PD: I just finished Ode to Kirihito and there’s a lot of scenes where I can see that kind of thing.
ML: Cool. He did a medieval fantasy called Dororo that was just like that. It’s just gorgeous.
PD: You’ve sort of planted seeds and the books have tackled different adventures in each one whether it’s Old Salty or The Eagle or Dr. True. My question is are these all going to a larger arc or is each one a stand alone adventure?
ML: Each one is a stand alone adventure, but the characters are kind of building up. In the first three, there are some important characters that are pretty much the main characters, obviously Jack and Benny, but the old fisherman Angus is kind of their co-conspirator in all the adventures. Each one of the first three has its own character focus. The first one is about Old Salty, the second one is about Barnabus the giant eagle, the third one is about the ghost of Dr. True. There is some building to something. I really wanted to write them as their own stand alone stories but I do have a story that brings together a lot of these characters. I think it’ll still be accessible without having read them but it will be a richer experience if you have read them and know those characters. In the next one I’m doing right now, it’s still pretty much it’s own story
but it had more references to some of the older characters than the previous three. The new one is going to be called Caldera’s Revenge and it’s a two parter because it was too big of a story to fit into one book so we had to split into two. It’s going to be great. I’ll tell you the quick gist of it. There are mysterious shipwrecks that start to happen around Chowder Bay and no one really knows exactly what’s happening. So they go to investigate it and it ends up being a mysterious ghost whaling ship that shows up. There’s a whale that is kind of terrorizing the bay so there’s a bit of a mystery as to why he’s there and what’s the connection between the ship and the whale and some other characters. At one point Jack gets kidnapped by the whaling ship and asked to be the new ship’s boy on the ghost whaling ship. It’s going to be a really fun one. I’m working on it right now. I’ve already started the art and it’s really enjoyable. It’s going to be back to the ocean so it’s like a big seaside ocean style.
PD: Everything about your books is kind of fun. It’s like comfort food in a way. All the characters are great. You have such a great time drawing gigantic lobsters, huge eagles, murdering spirits.
ML: It’s a kind of a window into my mind. It’s the sort of thing that I wish life was like. It’s the sort of thing I like. I write stories that I would want to read. I have no problem not even explaining it but just having an animal just start talking to you. And then they don’t even react like it’s a noticeable thing. To me I just think that’s hilarious.
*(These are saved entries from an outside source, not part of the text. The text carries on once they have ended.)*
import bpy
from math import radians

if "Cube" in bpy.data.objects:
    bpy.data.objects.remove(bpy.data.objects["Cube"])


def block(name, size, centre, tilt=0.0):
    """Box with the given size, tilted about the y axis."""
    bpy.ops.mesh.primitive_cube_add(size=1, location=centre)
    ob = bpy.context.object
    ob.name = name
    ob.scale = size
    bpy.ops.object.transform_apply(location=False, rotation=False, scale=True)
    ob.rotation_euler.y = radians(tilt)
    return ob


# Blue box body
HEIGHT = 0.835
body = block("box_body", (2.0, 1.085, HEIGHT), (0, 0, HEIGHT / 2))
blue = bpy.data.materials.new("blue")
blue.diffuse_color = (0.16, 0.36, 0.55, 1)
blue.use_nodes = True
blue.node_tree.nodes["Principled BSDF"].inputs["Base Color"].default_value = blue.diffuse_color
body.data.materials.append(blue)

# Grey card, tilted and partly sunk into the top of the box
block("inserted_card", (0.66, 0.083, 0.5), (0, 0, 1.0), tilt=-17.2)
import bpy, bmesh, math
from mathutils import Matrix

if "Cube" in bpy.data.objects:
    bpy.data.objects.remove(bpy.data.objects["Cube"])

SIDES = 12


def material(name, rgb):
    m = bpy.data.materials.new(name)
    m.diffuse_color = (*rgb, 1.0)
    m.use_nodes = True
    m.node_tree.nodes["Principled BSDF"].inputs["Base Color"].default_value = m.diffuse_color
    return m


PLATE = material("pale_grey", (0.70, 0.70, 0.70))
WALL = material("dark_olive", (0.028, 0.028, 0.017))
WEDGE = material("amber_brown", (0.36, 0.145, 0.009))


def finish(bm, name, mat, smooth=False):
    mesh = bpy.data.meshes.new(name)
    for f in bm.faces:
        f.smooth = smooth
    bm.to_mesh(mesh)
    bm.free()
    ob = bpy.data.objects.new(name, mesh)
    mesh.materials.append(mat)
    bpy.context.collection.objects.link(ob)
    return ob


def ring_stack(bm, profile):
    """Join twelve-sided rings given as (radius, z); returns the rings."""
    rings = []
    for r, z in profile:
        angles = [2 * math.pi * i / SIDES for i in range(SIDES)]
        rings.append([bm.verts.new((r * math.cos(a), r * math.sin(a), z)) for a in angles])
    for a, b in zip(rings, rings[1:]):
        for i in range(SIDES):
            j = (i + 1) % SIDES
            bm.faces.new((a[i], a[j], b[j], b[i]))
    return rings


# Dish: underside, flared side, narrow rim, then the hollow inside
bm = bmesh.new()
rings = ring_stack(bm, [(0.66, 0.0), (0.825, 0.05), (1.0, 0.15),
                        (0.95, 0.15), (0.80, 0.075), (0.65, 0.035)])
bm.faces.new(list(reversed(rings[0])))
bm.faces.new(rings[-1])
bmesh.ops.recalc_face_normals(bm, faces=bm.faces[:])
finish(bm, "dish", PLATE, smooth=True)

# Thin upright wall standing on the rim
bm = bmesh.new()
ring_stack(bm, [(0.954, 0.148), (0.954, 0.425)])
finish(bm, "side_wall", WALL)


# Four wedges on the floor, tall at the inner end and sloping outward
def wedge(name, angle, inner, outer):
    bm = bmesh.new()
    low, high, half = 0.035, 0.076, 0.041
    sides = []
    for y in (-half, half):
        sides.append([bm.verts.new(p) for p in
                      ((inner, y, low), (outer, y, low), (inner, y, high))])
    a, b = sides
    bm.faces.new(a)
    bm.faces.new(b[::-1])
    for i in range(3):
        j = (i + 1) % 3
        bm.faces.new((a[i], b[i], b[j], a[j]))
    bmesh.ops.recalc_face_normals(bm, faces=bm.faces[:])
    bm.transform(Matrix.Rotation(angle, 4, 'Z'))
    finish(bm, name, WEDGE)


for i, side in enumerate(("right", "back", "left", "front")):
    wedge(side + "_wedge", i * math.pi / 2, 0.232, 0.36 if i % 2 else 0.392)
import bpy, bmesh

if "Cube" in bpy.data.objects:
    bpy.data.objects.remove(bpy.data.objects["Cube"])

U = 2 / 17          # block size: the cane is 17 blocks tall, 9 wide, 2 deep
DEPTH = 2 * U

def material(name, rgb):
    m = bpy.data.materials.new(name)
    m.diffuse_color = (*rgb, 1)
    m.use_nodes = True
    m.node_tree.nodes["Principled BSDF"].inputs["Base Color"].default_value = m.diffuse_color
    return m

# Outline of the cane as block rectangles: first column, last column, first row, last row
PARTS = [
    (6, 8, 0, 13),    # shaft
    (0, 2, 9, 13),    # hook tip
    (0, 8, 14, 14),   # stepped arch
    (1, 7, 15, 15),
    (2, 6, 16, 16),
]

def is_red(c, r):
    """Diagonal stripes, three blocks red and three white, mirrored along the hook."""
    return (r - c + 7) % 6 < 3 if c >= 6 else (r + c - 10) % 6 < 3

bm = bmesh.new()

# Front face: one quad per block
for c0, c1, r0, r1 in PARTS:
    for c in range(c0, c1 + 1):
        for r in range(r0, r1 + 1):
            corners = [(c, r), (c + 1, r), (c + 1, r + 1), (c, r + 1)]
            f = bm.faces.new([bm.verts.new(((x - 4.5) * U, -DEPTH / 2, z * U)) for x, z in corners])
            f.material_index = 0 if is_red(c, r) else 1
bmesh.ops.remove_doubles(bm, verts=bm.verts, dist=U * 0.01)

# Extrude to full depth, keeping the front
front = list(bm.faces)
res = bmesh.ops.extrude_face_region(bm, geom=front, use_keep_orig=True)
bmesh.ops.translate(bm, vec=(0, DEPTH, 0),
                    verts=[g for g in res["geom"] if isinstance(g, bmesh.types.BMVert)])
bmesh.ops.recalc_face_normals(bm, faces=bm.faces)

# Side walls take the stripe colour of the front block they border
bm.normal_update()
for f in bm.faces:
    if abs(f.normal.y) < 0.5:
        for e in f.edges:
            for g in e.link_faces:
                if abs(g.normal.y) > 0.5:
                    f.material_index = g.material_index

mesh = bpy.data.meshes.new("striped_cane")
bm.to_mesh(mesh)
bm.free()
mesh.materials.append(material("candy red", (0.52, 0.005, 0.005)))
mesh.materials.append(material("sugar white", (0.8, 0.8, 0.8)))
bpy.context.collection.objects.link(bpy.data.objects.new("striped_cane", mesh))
ML: Oh, the seagulls are coming back in the next volume. More for kind of a joke, more of a gag, not for any major plot purposes. That’s the thing, there’s a lot of characters that I ended up really liking and I want to find ways to try to fit them back. Right now my favourite character is Dan the Wolf from the second volume. For those of you who haven’t read it, he’s a kind of a foil, always trying to eat the boys but he’s really bad at it and he’s constantly getting foiled by either the boys or Angus. And Angus just ends up beating the crap out of him. We did a couple of web comics that my friend Brian Stone illustrated and it’s basically that same gag where it’s just Angus getting beat up all the time and that’s on the website at http://www.saltwatertaffycomic.com/ . I really want to find some more ways to fit him in. I did add him into the Free Comic Book Day story that I did this year so you’ll see a little bit of Dan action.
PD: Awesome. Well thanks very much for the interview and best of luck.
ML: Thank you.